Every year, global energy consumption rises. Fossil fuels account for over 86 percent of global energy output. As a result of the severe energy crisis that both developed and developing countries are experiencing, many sources of energy are in great demand. Furthermore, because of international environmental concerns and energy instability, there is a growing interest in finding property and clean energy sources that use less or no hydrocarbons.
Dairy Wastewater Treatment
Grease traps, oil-water separators to remove floatable solids, flow equalization, and clearers to isolate suspended solids, are all popular wastewater treatment technologies in the dairy industry.
Aerobic and anaerobic techniques are used in biological treatment. To reduce soluble organic matter (BOD), anaerobic treatment combined with aerobic treatment is employed, and to raise nitrogen and phosphorus levels, a reduction of biological nutrients (BNR) is used.

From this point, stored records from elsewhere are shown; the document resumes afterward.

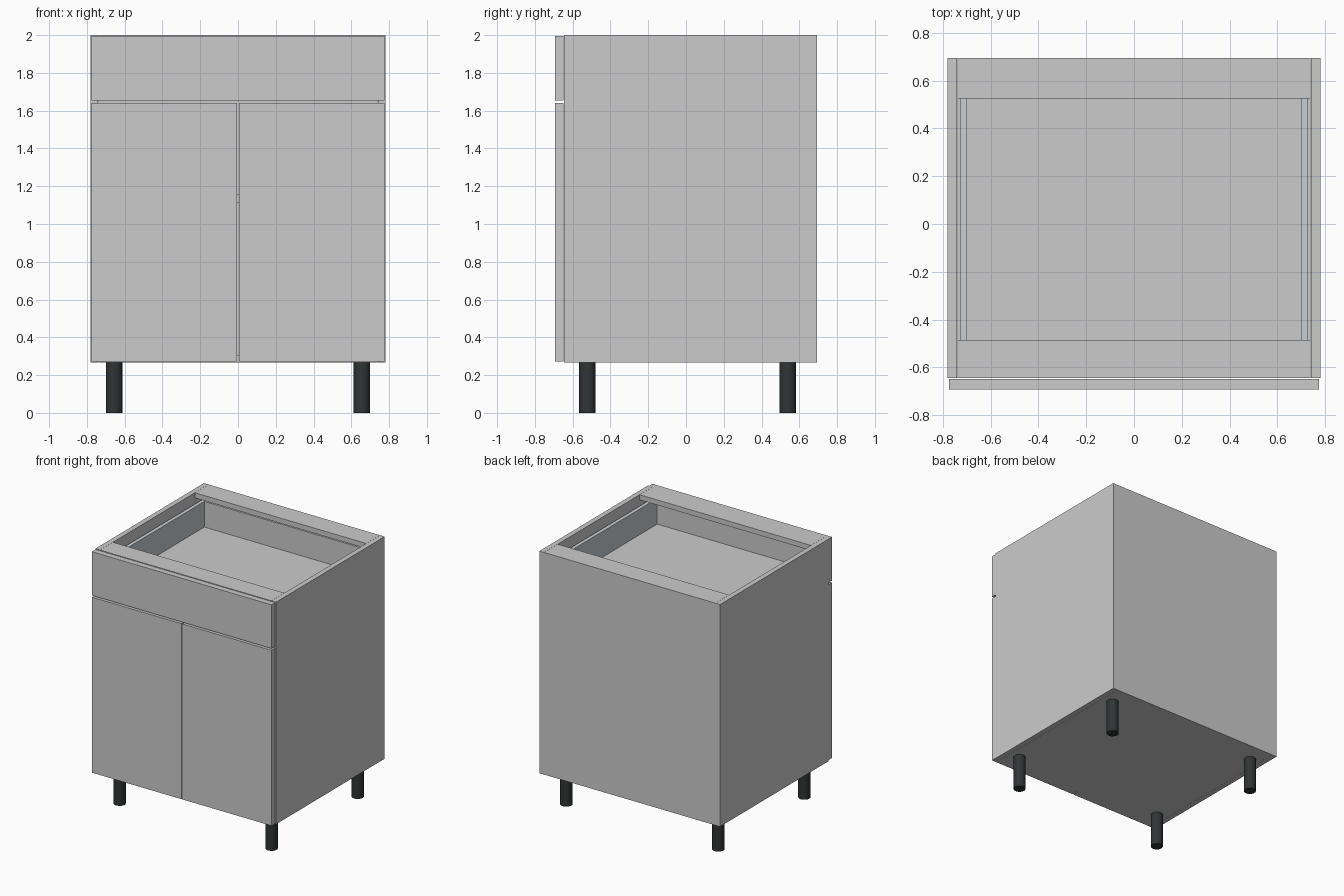
import bpy
import math

if "Cube" in bpy.data.objects:
    bpy.data.objects.remove(bpy.data.objects["Cube"])


def material(name, color):
    m = bpy.data.materials.new(name)
    m.diffuse_color = color
    m.use_nodes = True
    m.node_tree.nodes["Principled BSDF"].inputs["Base Color"].default_value = m.diffuse_color
    return m


black = material("black_plastic", (0.03, 0.035, 0.035, 1))
metal = material("drawer_metal", (0.58, 0.62, 0.66, 1))


def box(name, x, y, z, mat=None):
    """Box from (min, max) ranges on each axis."""
    bpy.ops.mesh.primitive_cube_add(size=1, location=[sum(r) / 2 for r in (x, y, z)])
    o = bpy.context.object
    o.name = name
    o.scale = [r[1] - r[0] for r in (x, y, z)]
    bpy.ops.object.transform_apply(location=False, rotation=False, scale=True)
    if mat:
        o.data.materials.append(mat)
    return o


W, T = 0.78, 0.04            # half width, board thickness
F, B = -0.645, 0.694         # carcass front and back
Z0, Z1 = 0.267, 2.0          # carcass bottom and top
IN = W - T - 0.001           # inner half width

# Mirrored parts: side panels, doors, drawer sides
for side, s in (("left", -1), ("right", 1)):
    def span(a, b):
        return sorted((s * a, s * b))
    box(side + "_side_panel", span(W - T, W), (F, B), (Z0, Z1))
    box(side + "_door", span(0.004, 0.775), (-0.693, -0.648), (0.272, 1.641))
    box(side + "_drawer_side", span(0.70, 0.729), (F, 0.585), (1.69, 1.92), metal)

# Carcass boards
box("bottom_panel", (-IN, IN), (F, B - T), (Z0, Z0 + T))
box("back_panel", (-IN, IN), (B - T, B), (Z0, Z1 - T))
box("front_top_rail", (-IN, IN), (F, -0.485), (Z1 - T, Z1))
box("back_top_rail", (-IN, IN), (0.525, B), (Z1 - T, Z1))
box("shelf", (-IN, IN), (-0.61, B - T), (1.115, 1.155))

# Drawer
box("drawer_front", (-0.775, 0.775), (-0.693, -0.648), (1.655, 1.996))
box("drawer_bottom", (-0.70, 0.70), (F, 0.585), (1.69, 1.72))
box("drawer_back", (-0.729, 0.729), (0.585, 0.615), (1.69, 1.92))

# Legs
for row, y in (("front", -0.522), ("back", 0.538)):
    for side, x in (("left", -0.656), ("right", 0.656)):
        bpy.ops.mesh.primitive_cylinder_add(vertices=32, radius=0.044, depth=Z0,
                                            location=(x, y, Z0 / 2))
        leg = bpy.context.object
        leg.name = f"{row}_{side}_leg"
        leg.data.materials.append(black)
        bpy.ops.object.shade_smooth_by_angle(angle=math.radians(30))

Activated sludge, batch sequencing generators, revolving biological contactors, trickling pipes, aerated lagoons, or a combination of these are used in the traditional aerobic treatment of dairy effluent.
Anaerobic wastewater treatment has developed as a viable and cost-effective alternative to aerobic wastewater treatment, particularly for high BOD reduction. Up-flow anaerobic sludge blankets (UASB), anaerobic batch sequencing reactors (ASBR), continuous-flow reactors, hybrid anaerobic digesters, up/downflow anaerobic filter, and numerous 2-stage procedures that utilize acid and methane producing bacteria are examples of anaerobic treatment systems.
Utilizing Dairy Wastewater for Electricity
India is presently the world's biggest milk producer, with yearly production exceeding 100 million tonnes. Consumer milk, butter, cheese, yoghurt, condensed milk, milk powder, and ice cream are all made from raw milk. By-products such as buttermilk, whey, and derivatives are common. The dairy business, on the other hand, generates a significant amount of effluent - more than twice the amount of milk processed. This wastewater pollutes the environment. Because it includes nutrients for bacterial growth, it poses a risk to the environment. However, microbial fuel cells can be employed to create power.
The cleaning and washing operations in the milk processing plant generate dairy wastewaters. Dairy wastewater contains lipids, nutrients, glucoses, methanol, lactose, sucrose, and detergents, and has significant BOD, COD, and TDS concentrations.
Dairy wastewater discharge has major environmental consequences!
It lessens the demand for fossil fuels such as coal, oil, and gas. With the depletion of non-renewable energy resources, the demand for alternative eco-friendly fuel is fast growing.
Netsol Water are developing technologies that are renewable and can turn organic matter into electricity using microorganisms found in dairy effluent while also cleaning the dairy wastewater.